Maybe this seems to you like I spent a lot of time digging into an organization that is merely inconsistent in its investigations — not underhanded and not a front organization, just not applying the same scrutiny across the board. But the TTP itself has raised questions in its findings about inconsistent behaviour that warrants further inquiry. Several days into writing this piece, the TTP published an investigation into Apple’s fervent defence of its trademark, even raising objections against tiny businesses that nobody would confuse with the tech company. But, the TTP says, Apple’s choice of what to fight and what to let slide seems “arbitrary”, thus completing the transformation of intellectual property law into a branch of App Review.
Fine, I added that last part, but the TTP did call it “arbitrary”.
For what seems like the hundredth time, I will stress I have not seen evidence of impropriety by the Campaign for Accountability or the Tech Transparency Project. It does not appear to be anything like a front for other companies trying to take these big ones down a peg. But I do question the CFA’s decision to keep hidden its major supporters while advocating for policies in a way that looks inconsistent. This could all be cleared up by the CFA. I do not think many people would be surprised to see the funders I found; they each donate to hundreds or thousands of recipients. When I used MacOS’ Preview application to search Fidelity Charitable’s tax return, my admittedly old MacBook Air seized up and sounded like it was turning into a hovercraft — the PDF file has thousands of pages’ worth of grant recipients. These charities are massive.
The Campaign for Accountability is not a big lobbying or public interest organization, and its Tech Transparency Project is playing an impressively conspicuous role in media coverage. Some of its work is very good. But its parent organization should be less shy about its donors so it is obvious it is backed without the expectation of favour, and its reports are produced without any conflicts of interest.

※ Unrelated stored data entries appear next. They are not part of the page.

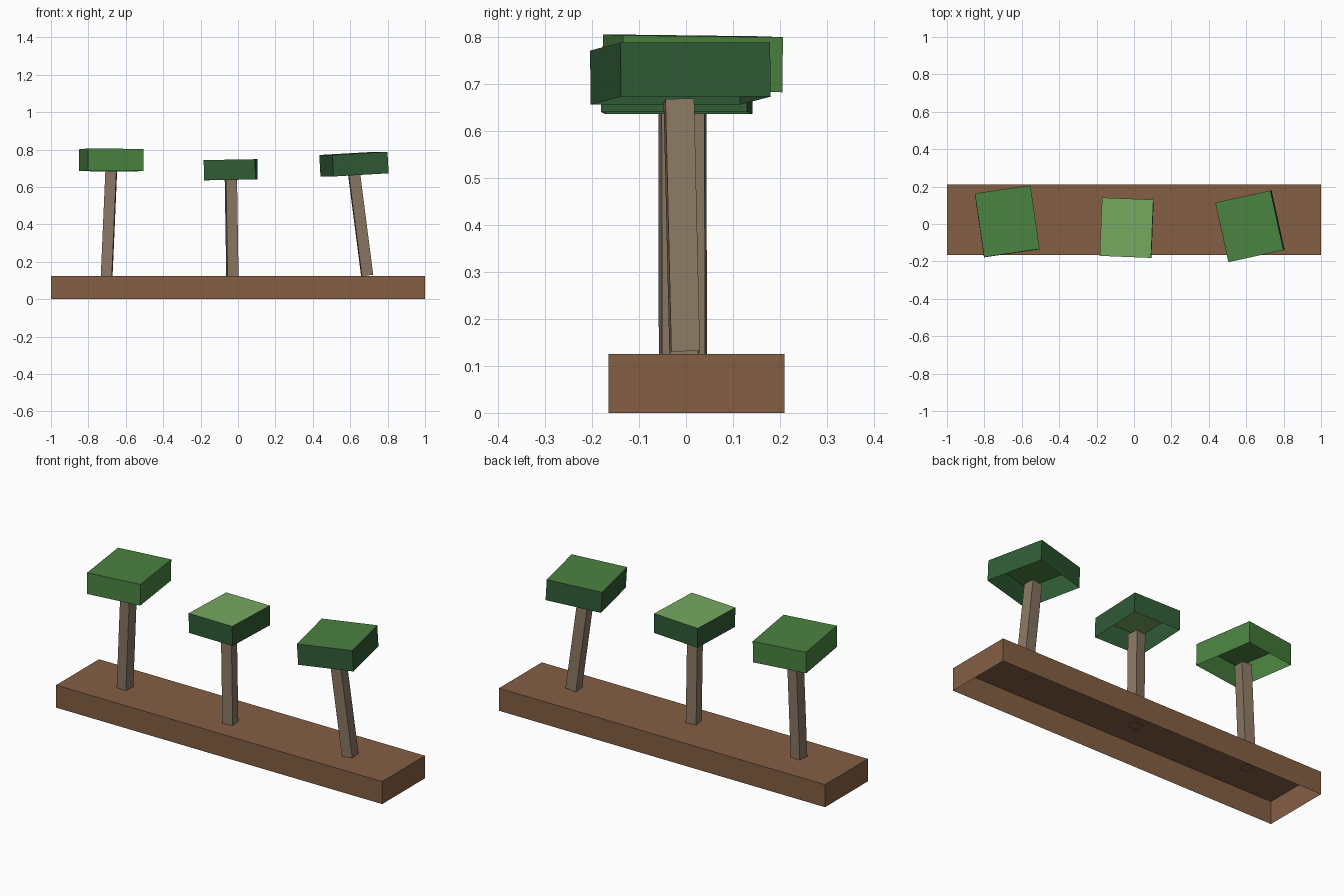
import bpy, bmesh
from math import radians
from mathutils import Euler, Vector

cube = bpy.data.objects.get("Cube")
if cube:
    bpy.data.objects.remove(cube, do_unlink=True)


def srgb(hex_code):
    parts = [int(hex_code[i:i + 2], 16) / 255 for i in (0, 2, 4)]
    return [c / 12.92 if c < 0.04 else ((c + 0.055) / 1.055) ** 2.4 for c in parts] + [1]


def material(name, hex_code):
    mat = bpy.data.materials.new(name)
    mat.use_nodes = True
    mat.diffuse_color = srgb(hex_code)
    mat.node_tree.nodes["Principled BSDF"].inputs["Base Color"].default_value = srgb(hex_code)
    return mat


soil = material("soil brown", "855F44")
bark = material("bark grey brown", "8A7863")
dark = material("dark leaf green", "315C36")
mid = material("leaf green", "4B8341")
light = material("light leaf green", "76A860")


def open_box(name, size, centre, turn, side_mat, top_mat=None, shear=(0, 0), open_top=False):
    """Box without a bottom, turned by degrees; shear shifts the top sideways."""
    bm = bmesh.new()
    bmesh.ops.create_cube(bm, size=1)
    ends = [f for f in bm.faces if f.normal.z < -0.5 or (open_top and f.normal.z > 0.5)]
    bmesh.ops.delete(bm, geom=ends, context="FACES_ONLY")
    for f in bm.faces:
        f.material_index = int(f.normal.z > 0.5)
    rot = Euler([radians(a) for a in turn]).to_matrix()
    for v in bm.verts:
        lean = Vector((shear[0] * v.co.z, shear[1] * v.co.z, 0))
        v.co = rot @ (v.co * Vector(size)) + lean
    mesh = bpy.data.meshes.new(name)
    bm.to_mesh(mesh)
    bm.free()
    mesh.materials.append(side_mat)
    mesh.materials.append(top_mat or side_mat)
    obj = bpy.data.objects.new(name, mesh)
    obj.location = centre
    bpy.context.collection.objects.link(obj)
    return obj


# Ground strip, hollow underneath
open_box("ground_strip", (2, 0.375, 0.125), (0, 0.0225, 0.0625), (0, 0, 0), soil)

# Square leaf crowns, hollow underneath
open_box("right_crown", (0.3, 0.344, 0.117), (-0.678, 0.014, 0.744), (-0.7, 0.4, 8.2), mid)
open_box("middle_crown", (0.275, 0.312, 0.108), (-0.039, -0.02, 0.692), (0, -1, -2.3), dark, light)
open_box("left_crown", (0.302, 0.326, 0.115), (0.62, -0.012, 0.722), (0, -3.2, 12.4), dark, mid)

# Leaning trunks, ending at the crown undersides
open_box("right_trunk", (0.059, 0.06, 0.563), (-0.69, 0.012, 0.404), (0, 2.5, -4), bark, open_top=True)
open_box("middle_trunk", (0.059, 0.06, 0.514), (-0.034, -0.025, 0.38), (0, -0.9, 7), bark, open_top=True)
open_box("left_trunk", (0.061, 0.061, 0.542), (0.656, -0.009, 0.396), (0.8, -7.4, 4), bark, open_top=True)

Apologies or thanks to Mike Ginn for the headline inspiration. Also, the Nonprofit Explorer from ProPublica is a wildly useful resource marred only by the number of times it pestered me to sign up for the organization’s newsletter.